One of the awesome things about it is how the pages are designed. There aren’t really many panels, but overlapping images in black white and monocolours/pages (oranges & browns for the present timeline, blues for the various other times). Infographics are interwoven through the pages, too. It doesn’t look like a regular comic book.
It gets a little over-the-top at times (the running joke with the media conglomerates/senators using quotes from famous Nazis that get mistaken for McLuhan and Chomsky is great, though). The characters we’re following are kind of terrible people. I appreciated the references at the end of the book, where Hickman explains some of the references being made and how it all got put together. The subtitle for the book is A Lie Told in Six Parts, but he still has to explicitly state “I am not the Voice in this book. This is a story, not a sermon.” (It reminds me of Warren Ellis having to state every once in a while that he and Spider Jerusalem aren’t actually one and the same being.)
I got this book from the library but I think I’m going to want a copy when I return to the Northern Hemisphere.
The Lost: A Search for Six of Six Million is about Daniel Mendelsohn and his quest to find out about his great uncle’s family who were killed by the Nazis. In the course of the book he talks about talking to old Jewish people in New York and Florida and Australia and Bolekhov and Israel and Sweden. It’s a story that was about putting a human face on these people who died and on the people who didn’t.

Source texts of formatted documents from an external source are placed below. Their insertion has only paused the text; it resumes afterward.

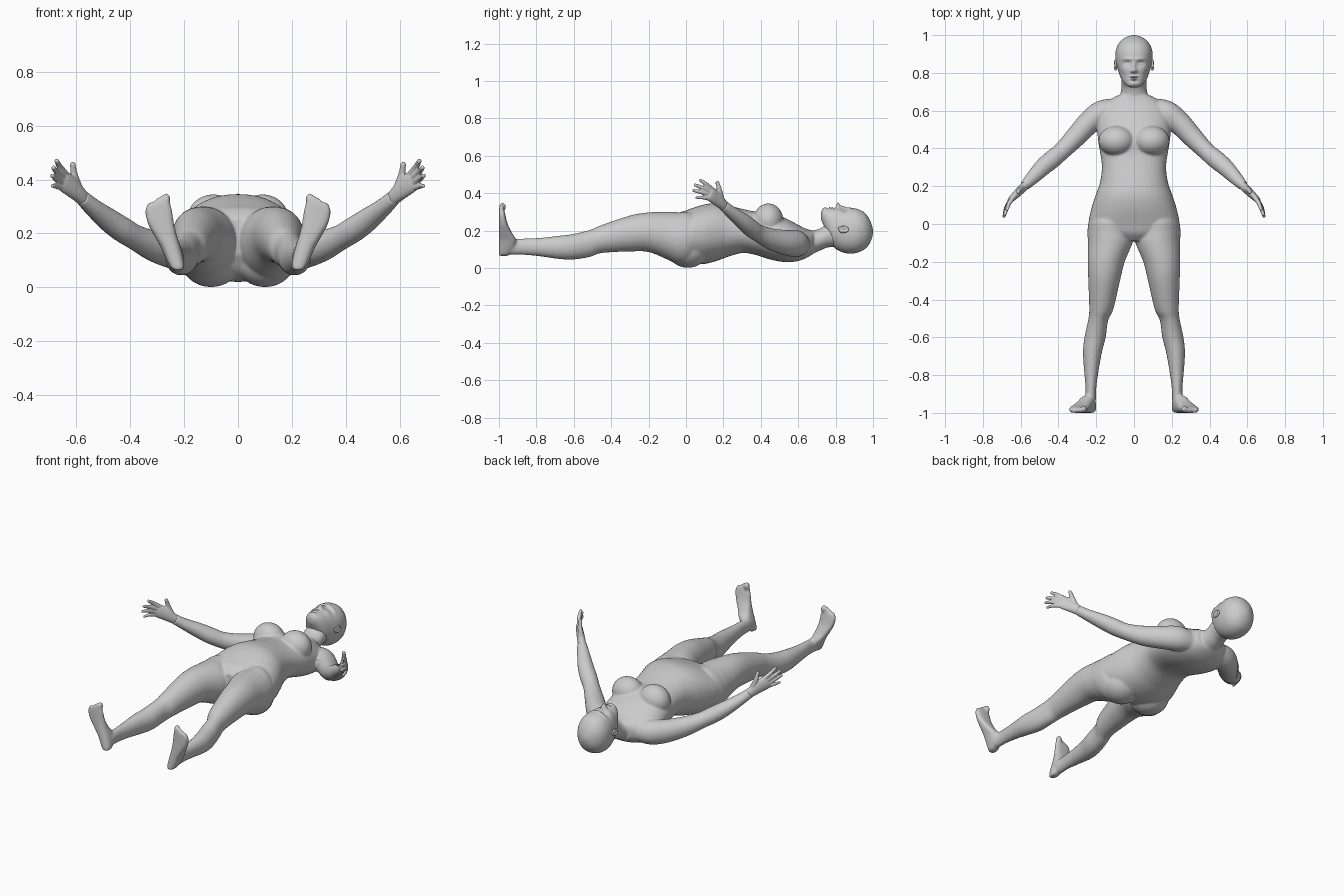
import bpy, bmesh, math
from mathutils import Vector, Matrix

skin = bpy.data.materials.new("plain grey")
skin.diffuse_color = (0.6, 0.6, 0.6, 1)


def spline(rows, steps):
    """Smoothly interpolate between section rows."""
    out, n = [], len(rows)
    for i in range(n - 1):
        a, b, c, d = (rows[max(0, min(n - 1, i + k))] for k in (-1, 0, 1, 2))
        for s in range(steps):
            t = s / steps
            out.append([0.5 * (2 * q + (r - p) * t + (2 * p - 5 * q + 4 * r - w) * t * t
                               + (3 * q - p - 3 * r + w) * t ** 3)
                        for p, q, r, w in zip(a, b, c, d)])
    return out + [list(rows[-1])]


def loft(bm, rows, side, normal=None, power=2.0, seg=40, steps=5):
    """Closed skin over rows of (x, y, z, side radius, other radius)."""
    rows = spline(rows, steps)
    rings = []
    for i, r in enumerate(rows):
        c = Vector(r[:3])
        t = Vector(normal) if normal else (
            Vector(rows[min(i + 1, len(rows) - 1)][:3]) - Vector(rows[max(i - 1, 0)][:3]))
        t.normalize()
        u = Vector(side)
        u = (u - t * u.dot(t)).normalized()
        v = t.cross(u)
        ring = []
        for k in range(seg):
            a = 2 * math.pi * k / seg
            ca, sa = math.cos(a), math.sin(a)
            e = 2 / power
            ring.append(bm.verts.new(c + u * r[3] * math.copysign(abs(ca) ** e, ca)
                                     + v * r[4] * math.copysign(abs(sa) ** e, sa)))
        rings.append(ring)
    for a, b in zip(rings, rings[1:]):
        for k in range(seg):
            j = (k + 1) % seg
            bm.faces.new((a[k], a[j], b[j], b[k]))
    bm.faces.new(rings[0][::-1])
    bm.faces.new(rings[-1])


def span(rows):
    """(y, x, half width, low z, high z) to loft rows."""
    return [(x, y, (lo + hi) / 2, w, (hi - lo) / 2) for y, x, w, lo, hi in rows]


def blob(bm, c, r, rot=0.0):
    m = Matrix.Translation(c) @ Matrix.Rotation(rot, 4, 'Y') @ Matrix.Diagonal((*r, 1))
    bmesh.ops.create_uvsphere(bm, u_segments=32, v_segments=20, radius=1, matrix=m)


def mirror(bm):
    d = bmesh.ops.duplicate(bm, geom=bm.verts[:] + bm.edges[:] + bm.faces[:])
    for v in d["geom"]:
        if isinstance(v, bmesh.types.BMVert):
            v.co.x *= -1


def finish(bm, name, voxel=0, smooth=0):
    bmesh.ops.recalc_face_normals(bm, faces=bm.faces)
    for f in bm.faces:
        f.smooth = True
    me = bpy.data.meshes.new(name)
    bm.to_mesh(me)
    bm.free()
    me.materials.append(skin)
    ob = bpy.data.objects.new(name, me)
    bpy.context.collection.objects.link(ob)
    if voxel:
        m = ob.modifiers.new("merge", 'REMESH')
        m.mode, m.voxel_size, m.use_smooth_shade = 'VOXEL', voxel, True
        m = ob.modifiers.new("soften", 'SMOOTH')
        m.factor, m.iterations = 0.5, smooth
    return ob


# Body: limbs on one side, mirrored, then the trunk
bm = bmesh.new()
# leg
loft(bm, span([(.08, .11, .08, .06, .27), (.02, .122, .115, .025, .298), (-.04, .126, .12, .02, .298),
               (-.1, .126, .118, .045, .30), (-.2, .147, .098, .085, .297), (-.3, .158, .084, .088, .28),
               (-.45, .173, .064, .08, .23), (-.51, .19, .053, .06, .205), (-.6, .206, .056, .045, .182),
               (-.68, .22, .05, .048, .172), (-.78, .226, .038, .062, .161), (-.87, .228, .028, .07, .157),
               (-.93, .23, .028, .07, .155), (-.965, .232, .026, .075, .15)]), (1, 0, 0), (0, 1, 0))
# foot, with the flat sole at the far end
loft(bm, [(x, (hi - 1) / 2, z, rx, (hi + 1) / 2) for z, x, rx, hi in
          [(.064, .222, .014, -.955), (.075, .225, .026, -.94), (.11, .236, .033, -.915),
           (.15, .25, .037, -.908), (.19, .268, .042, -.932), (.24, .287, .049, -.955),
           (.285, .294, .05, -.966), (.315, .292, .04, -.973)]], (1, 0, 0), (0, 0, 1), 2.7)
for i, z in enumerate((.326, .325, .316, .303, .287)):   # toes
    r = .0185 if i == 0 else .0135 - .0007 * i
    blob(bm, (.266 + .0165 * i, -.999 + r, z), (r * .85, r, r * 1.25))
# arm
loft(bm, [(.10, .605, .125, .06, .06), (.17, .588, .13, .072, .066), (.235, .54, .135, .068, .062),
          (.31, .46, .153, .058, .055), (.38, .388, .185, .047, .047), (.43, .345, .215, .047, .049),
          (.48, .303, .25, .043, .046), (.54, .242, .298, .033, .036), (.58, .2, .335, .029, .026)],
     (0, 0, 1))
blob(bm, (.092, .44, .255), (.096, .08, .09))      # breast
blob(bm, (.1, .01, .105), (.115, .115, .104))      # buttock
mirror(bm)
# trunk
loft(bm, span([(-.09, 0, .08, .12, .255), (-.05, 0, .19, .06, .29), (0, 0, .238, .03, .308),
               (.08, 0, .226, .02, .335), (.15, 0, .204, .033, .346), (.22, 0, .18, .058, .336),
               (.3, 0, .17, .08, .316), (.37, 0, .178, .07, .302), (.44, 0, .19, .048, .3),
               (.52, 0, .194, .032, .272), (.59, 0, .184, .035, .236), (.64, 0, .15, .052, .21),
               (.68, 0, .09, .075, .2)]), (1, 0, 0), (0, 1, 0), 2.2)
# neck
loft(bm, span([(.6, 0, .1, .06, .2), (.67, 0, .077, .075, .2), (.72, 0, .067, .094, .212),
               (.76, 0, .066, .11, .24), (.82, 0, .066, .11, .25)]), (1, 0, 0), (0, 1, 0))
finish(bm, "body", .006, 9)

# Hands: palm, four fingers and a thumb
bm = bmesh.new()
loft(bm, [(.565, .215, .32, .026, .022), (.59, .19, .345, .031, .023), (.615, .165, .37, .038, .021),
          (.645, .136, .393, .04, .017), (.655, .126, .402, .034, .012)], (0, 0, 1))
fingers = [((.64, .14, .42), (.672, .078, .468), .0115), ((.648, .132, .405), (.684, .05, .443), .0115),
           ((.654, .125, .388), (.688, .042, .414), .011), ((.658, .122, .37), (.687, .058, .376), .0095),
           ((.592, .19, .372), (.613, .168, .455), .0135)]
for a, b, r in fingers:
    a, b = Vector(a), Vector(b)
    mid = (a + b) / 2 + Vector((.005, 0, .003))
    loft(bm, [(*a, r * 1.1, r * 1.1), (*mid, r, r), (*b, r * .75, r * .75)], (0, 0, 1), seg=16)
    blob(bm, b, (r * .8,) * 3)
mirror(bm)
finish(bm, "hands", .004, 3)

# Head: skull shape with raised and sunken facial areas
bm = bmesh.new()
loft(bm, span([(.722, 0, .018, .262, .3), (.732, 0, .038, .235, .316), (.75, 0, .056, .185, .32),
               (.772, 0, .07, .135, .32), (.80, 0, .08, .102, .32), (.84, 0, .092, .083, .32),
               (.88, 0, .098, .077, .321), (.92, 0, .096, .083, .314), (.955, 0, .081, .1, .295),
               (.98, 0, .057, .128, .262), (.994, 0, .03, .16, .228), (1.0, 0, .006, .188, .2)]),
     (1, 0, 0), (0, 1, 0), 2.15, 112, 10)
# x, y, x spread, y spread, height
features = [(0, .812, .013, .011, .026), (0, .835, .009, .02, .012), (.013, .808, .007, .007, .007),
            (.036, .85, .02, .013, -.014), (.036, .848, .014, .007, .007), (.03, .873, .028, .009, .005),
            (0, .781, .022, .005, .007), (0, .768, .019, .005, .006), (0, .7745, .024, .0025, -.005),
            (0, .757, .022, .005, -.004), (0, .742, .02, .01, .005), (.055, .815, .02, .018, .004)]
for v in bm.verts:
    if v.co.z > .2:
        x, y = abs(v.co.x), v.co.y
        v.co.z += sum(h * math.exp(-((x - cx) / wx) ** 2 - ((y - cy) / wy) ** 2)
                      for cx, cy, wx, wy, h in features)
finish(bm, "head")

# Ears: outer rim and lobe
bm = bmesh.new()
for k in range(14):
    a = math.radians(-60 + 20 * k)
    blob(bm, (.099, .842 + .023 * math.sin(a), .206 - .015 * math.cos(a)), (.0065, .006, .006))
blob(bm, (.094, .842, .208), (.008, .022, .015), .3)
blob(bm, (.096, .82, .212), (.007, .009, .008))
mirror(bm)
finish(bm, "ears", .003, 4)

I have to say I didn’t really love the book. My friend who gave it to me did love it. She’s a historian though, and this digging into all of these mundane bits of memory is the kind of thing she likes. I could completely see why she liked the book and its searching and its circular storytellingness, but I couldn’t get into it. I think the main thing that put me off was the tone through the whole thing that only people who really really care about history are good people. And while I think history is interesting and you can’t forget about it, I’d rather not spend my days wallowing in it. Here’s a quote:
When I was growing up, I would look at my father’s father, and then look at my mother’s father, and the contrast between them was responsible for forming, in my childish mind, a kind of list. In one column there was this: Jaegers, Jewishness, Europe, languages, stories. In the other there was this: Mendelsohns, atheists, America, English, silence. I would compare and contrast these columns, when I was much younger, and even then I would wonder what kind of present you could possibly have without knowing the stories of your past.
Maybe it’s just me being defensive, but I’m so much more on the silent English atheists side of that dichotomy (in terms of my Mennonite heritage) and his condescension towards us just grated. And it grated through the whole book. Plus the writing was so melodramatic it all just turned me off.